(Above: An album cover that – I gotta admit – freaked me out a bit as a kid.)
Fifty years ago this week The Beatles released the LP Magical Mystery Tour. The LP is an interesting mish-mash, in a sense: Side One is the soundtrack of the made-for-TV film of the same name, and Side Two is a collection of positively amazing tracks.
It was one of my original albums as well when discovering the band. Shortly after getting my first record player, and then commandeering my parents’ 45s from their high school days, I raided their LPs as well. For several years I was allowed to play the LPs, which stayed in a cabinet in the living room near their hi-fi. By the time I was in about the fifth grade or so – we’re talking 1978 – the albums made the slow migration to my room, where they still remain despite my room moving many, many times in forty years.
One afternoon I learned the story of the “Paul is dead” rumor, and about all of the “clues” to be found in the LPs. There’s several on the MMT cover and in the booklet with stills and the story of the movie. It starts on the cover – the word “Beatles” is done in a weird font made of stars. Supposedly, if you turn the cover over, you see the phone number 537-1438. That’s Billy Shears’ number, you see, and he’ll tell you everything. (No, I never called it.) Much easier to spot is Paul’s black carnation amidst the red ones the band was wearing. Supposedly, they ran out of the red ones, leaving only a black one for Paul.
(“We’re out of naturally-occurring flowers. Please accept this dyed one instead.)
Much creepier to my way of thinking is a photo of John Lennon, smoking a cigarette while little Nicola blows up a balloon. He’s in front of a sign at a tour company that says “The best way to go is by M&D Co.” MDC = Mark David Chapman, Lennon’s assassin. Yeah, as an eleven-year old, I thought it was weird.
(Above: if you reach far enough, you can find a coincidence.)
I also remember finally seeing the film Magical Mystery Tour in high school, and being highly, highly disappointed. I didn’t get it. Later in life I watched it again, assuming that being more worldly, it would make more sense. Nope. I don’t expect that I’ll ever fully understand it, but I respect its place in the rock and roll canon.
The music, though, on the LP is outstanding.
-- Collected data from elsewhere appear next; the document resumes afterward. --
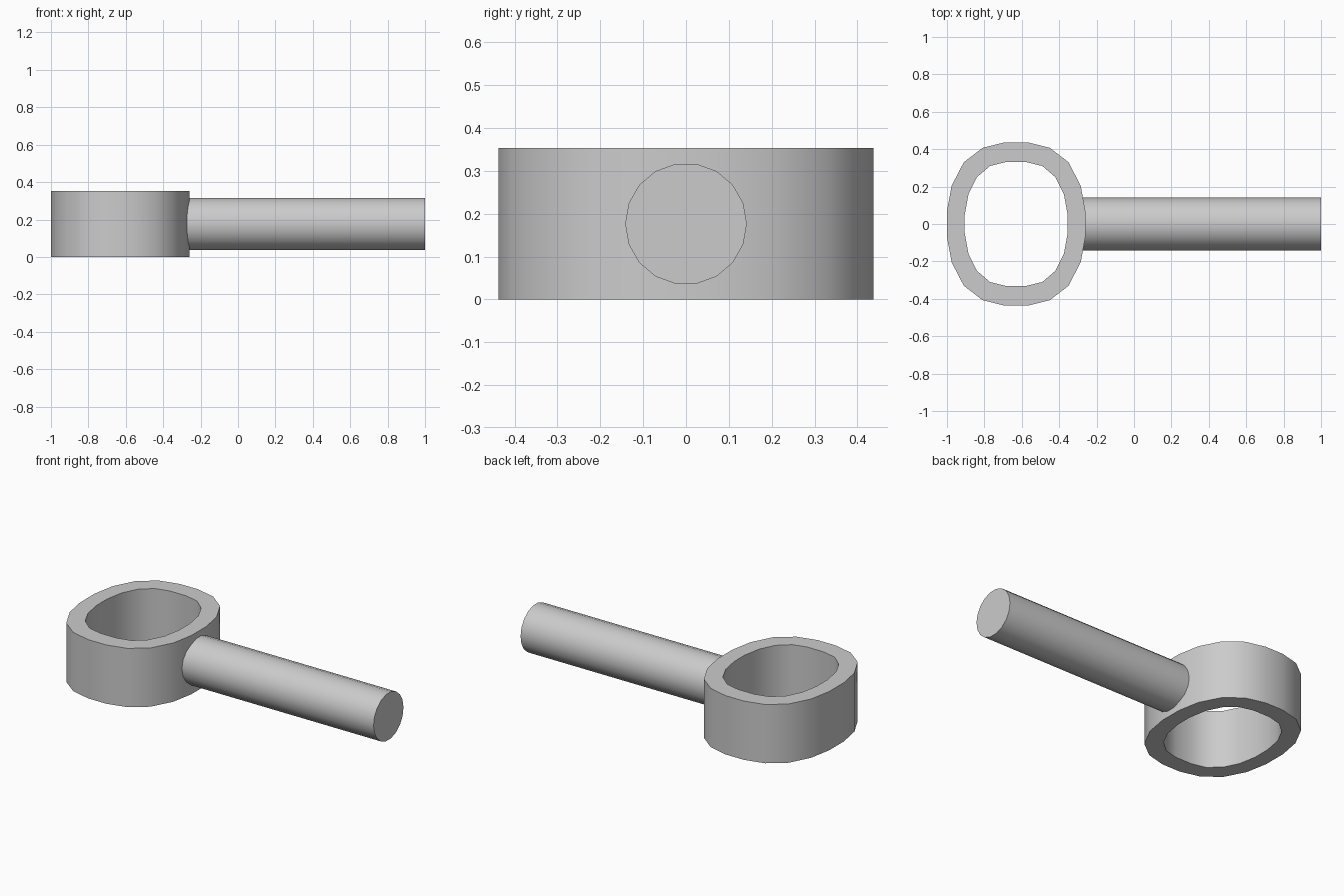
import bpy
import bmesh
import math

cube = bpy.data.objects.get("Cube")
if cube:
    bpy.data.objects.remove(cube, do_unlink=True)

grey = bpy.data.materials.new("light grey")
grey.use_nodes = True
colour = (0.6, 0.6, 0.6, 1)
grey.diffuse_color = colour
grey.node_tree.nodes["Principled BSDF"].inputs["Base Color"].default_value = colour

RING_X, HEIGHT = -0.63, 0.353


def finish(name, bm):
    bmesh.ops.recalc_face_normals(bm, faces=bm.faces)
    mesh = bpy.data.meshes.new(name)
    bm.to_mesh(mesh)
    bm.free()
    mesh.materials.append(grey)
    obj = bpy.data.objects.new(name, mesh)
    bpy.context.collection.objects.link(obj)
    bpy.ops.object.select_all(action='DESELECT')
    obj.select_set(True)
    bpy.context.view_layer.objects.active = obj
    bpy.ops.object.shade_smooth_by_angle(angle=math.radians(30))
    return obj


def full_loop(quarter):
    """Mirror a quarter outline into a closed loop."""
    half = quarter + [(-x, y) for x, y in reversed(quarter)]
    return half + [(-x, -y) for x, y in half]


# Oval ring: outer and inner outlines joined by walls and flat rims
outer = full_loop([(0.37, 0.07), (0.345, 0.205), (0.28, 0.33), (0.18, 0.407), (0.06, 0.437)])
inner = full_loop([(0.275, 0.05), (0.255, 0.16), (0.21, 0.25), (0.14, 0.31), (0.055, 0.331)])
bm = bmesh.new()
loops = [[bm.verts.new((RING_X + x, y, z)) for x, y in outline]
         for outline, z in ((outer, 0), (outer, HEIGHT), (inner, HEIGHT), (inner, 0))]
count = len(outer)
for k in range(4):
    a, b = loops[k], loops[(k + 1) % 4]
    for i in range(count):
        j = (i + 1) % count
        bm.faces.new((a[i], a[j], b[j], b[i]))
finish("ring", bm)

# Round handle, its inner end buried in the ring wall
start, end = -0.31, 1.0
bm = bmesh.new()
bmesh.ops.create_cone(bm, cap_ends=True, segments=18, radius1=0.142, radius2=0.142, depth=end - start)
handle = finish("handle", bm)
handle.rotation_euler = (0, math.pi / 2, 0)
handle.location = ((start + end) / 2, 0, HEIGHT / 2)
If we look past smash hits like “Penny Lane,” “Hello Goodbye,” and “Strawberry Fields Forever,” there’s still great music on this album. The film gives us pieces like “Fool On the Hill” – granted, I will always lean to the Sergio Mendes and Brasil ’66 version of this if for no other reason to see Lani Hall sing – and “Your Mother Should Know.” The latter is a song I dug out just this week and was reminded of how good a record it is. The second side includes “Baby, You’re a Rich Man,” the song supposedly about then-recently-deceased manager Brian Epstein. My association with the song now is its perfect use at the end of The Social Network, when Mark Zuckerberg as played by Jesse Eisenberg just wants Erica to take his friend request. And, of course, there’s the movie’s title track (covered decently by Cheap Trick), and “I Am The Walrus,” which is still fun to listen to all the way to the King Lear recitation at the end.
I’d love to share some of these songs with you. It still largely can’t be done online. The rights to the music are tightly controlled, and my usual practice of pointing you to a link to watch a video don’t work here. If, for some reason, you have either never heard the full LP or haven’t heard it in a while, I recommend you do – even if you do like I did at age nine and skip past “Flying.”